Stan Marshall spent 31 years at Georgia Pacific, where he was responsible for their Maintenance, Repair, and Operations (MRO) team. With Barcoding, Stan successfully implemented solutions that helped their team run a more efficient, accurate, and connected. He brings a client perspective to the discussion of why the ROI on RFID technologies has significantly improved and become a technology that even more businesses should consider when evaluating how they can improve their MRO functionality.
According to Stan, 70 to 80% of businesses manage the inventory of their storerooms without any technology. This involves manual management and physical tracking and counting of items using spreadsheets or even word-of-mouth. This means that there is little to no data tracking of what parts are being removed except by manual notification through manual input by humans. This then flows into the ERP System for restocking of parts and allows for human error. Not only is the manual labor that this requires expensive; you also cannot rely on the information you are given to be accurate when you are in a real-time crisis, resulting in increased machine downtime that can prove catastrophic.
Why Even Physical Counts with Barcodes Are Less Accurate
Other organizations use barcodes, however, there is still a human element. Typically, if the accuracy of the information that a company is receiving is below a certain level, they invest in a physical count of the items stocked in their MRO. Depending on the size of their physical storeroom, this takes at least 1-3 days and 5-10 employees and up to a week and a half with 13 individuals manually scanning each item.
The time these employees spend on this is hours they could be contributing to other key tasks. Not to mention that although barcodes are an improvement when compared with no technology at all, the results you are given are still likely to be less accurate than those delivered by a technological solution.
Why Go With RFID?
The key elements that you should consider when questioning whether to switch to an RFID solution are the number of parts you currently store in your MRO, the number of human resources your current set-up requires, how detrimental machine downtime is to your business, and what happens to your customer base if you do not have a product. While it may make sense for smaller manufacturers to stick with barcodes, larger manufacturers that have 5,000 parts or more in their MRO and risk major financial losses if a machine stops working should consider making the switch to RFID technologies.
What makes RFID worth it? Well, firstly you will increase the accuracy of your tracking of what is and isn’t in your MRO to over 99%. Additionally, since you are not physically running counts, you can conduct them on a more regular basis such as on a monthly basis or every three months without sacrificing time as well as employees that should be working on more value-added tasks.
The hardware required to implement RFID is a one-time cost with no upkeep required to keep it running. From start to finish the process typically requires 6-9 months. An actual count conducted using an RFID system only requires one individual in the facility for a day. When those involved are invested in the move to tagging items and understand how this will be beneficial to them individually as well as the company’s bottom-line, they are willing to commit to the process, even having an initial “tagging party” the day that the RFID tags are received and ready to be utilized in the MRO facility.

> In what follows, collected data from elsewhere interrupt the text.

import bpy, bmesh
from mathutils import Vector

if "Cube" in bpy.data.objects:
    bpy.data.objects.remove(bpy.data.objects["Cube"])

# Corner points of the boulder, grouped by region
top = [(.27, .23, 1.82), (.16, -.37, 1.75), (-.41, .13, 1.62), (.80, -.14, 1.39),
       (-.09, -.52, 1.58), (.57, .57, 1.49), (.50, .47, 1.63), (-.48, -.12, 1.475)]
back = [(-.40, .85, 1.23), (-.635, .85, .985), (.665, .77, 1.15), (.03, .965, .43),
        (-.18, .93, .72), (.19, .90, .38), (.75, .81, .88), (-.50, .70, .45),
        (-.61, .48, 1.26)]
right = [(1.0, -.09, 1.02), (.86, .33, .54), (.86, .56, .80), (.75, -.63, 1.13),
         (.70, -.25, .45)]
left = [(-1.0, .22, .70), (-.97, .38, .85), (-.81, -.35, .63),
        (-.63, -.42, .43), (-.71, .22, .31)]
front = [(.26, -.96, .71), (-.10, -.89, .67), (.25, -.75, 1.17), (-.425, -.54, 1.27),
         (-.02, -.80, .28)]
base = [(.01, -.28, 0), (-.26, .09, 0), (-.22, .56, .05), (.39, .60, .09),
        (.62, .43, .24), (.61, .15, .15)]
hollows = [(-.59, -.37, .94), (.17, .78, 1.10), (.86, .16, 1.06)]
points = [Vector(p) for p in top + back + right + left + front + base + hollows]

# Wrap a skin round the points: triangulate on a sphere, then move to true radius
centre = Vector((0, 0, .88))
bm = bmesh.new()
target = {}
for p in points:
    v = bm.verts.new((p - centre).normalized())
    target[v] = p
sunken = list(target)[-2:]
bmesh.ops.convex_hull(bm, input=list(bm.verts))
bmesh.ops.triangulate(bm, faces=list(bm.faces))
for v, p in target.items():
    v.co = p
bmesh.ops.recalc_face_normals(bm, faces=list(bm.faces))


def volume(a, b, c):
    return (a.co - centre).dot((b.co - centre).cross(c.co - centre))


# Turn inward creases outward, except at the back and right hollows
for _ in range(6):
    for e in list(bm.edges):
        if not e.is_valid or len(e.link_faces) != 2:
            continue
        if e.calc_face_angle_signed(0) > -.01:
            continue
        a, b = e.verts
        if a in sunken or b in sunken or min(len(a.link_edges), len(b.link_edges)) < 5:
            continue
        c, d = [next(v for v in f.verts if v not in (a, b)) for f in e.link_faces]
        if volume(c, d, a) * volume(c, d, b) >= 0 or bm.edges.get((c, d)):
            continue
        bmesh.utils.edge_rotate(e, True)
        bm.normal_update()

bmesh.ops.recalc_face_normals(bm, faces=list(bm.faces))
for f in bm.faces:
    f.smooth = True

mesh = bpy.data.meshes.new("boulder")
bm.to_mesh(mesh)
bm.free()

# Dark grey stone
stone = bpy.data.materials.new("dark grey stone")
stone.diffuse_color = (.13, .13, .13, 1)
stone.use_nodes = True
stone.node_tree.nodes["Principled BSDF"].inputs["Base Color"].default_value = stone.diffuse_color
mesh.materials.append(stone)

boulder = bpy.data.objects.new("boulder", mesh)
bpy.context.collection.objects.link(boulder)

Finally, whereas before it may have taken you hours if not days to find a specific part that you desperately needed to fix a machine, after you’ve tagged each item and installed the RFID reader, the Geiger reader on your hand-held device can allow you to locate that missing piece within moments. This means a higher amount of “wrench time” and shortened machine downtime – in other words, less revenue lost.
Stan Marshall is a consultant who partners with companies and solopreneurs to improve their management of supply chain and business activities. After spending nearly three decades working in Supply Chain for a multibillion-dollar company, Stan knows what truly drives value-added activities, improved reliability, and supply chain improvements. It’s all about how well you connect with the vision of the company and the people you’re trying to help that make us successful.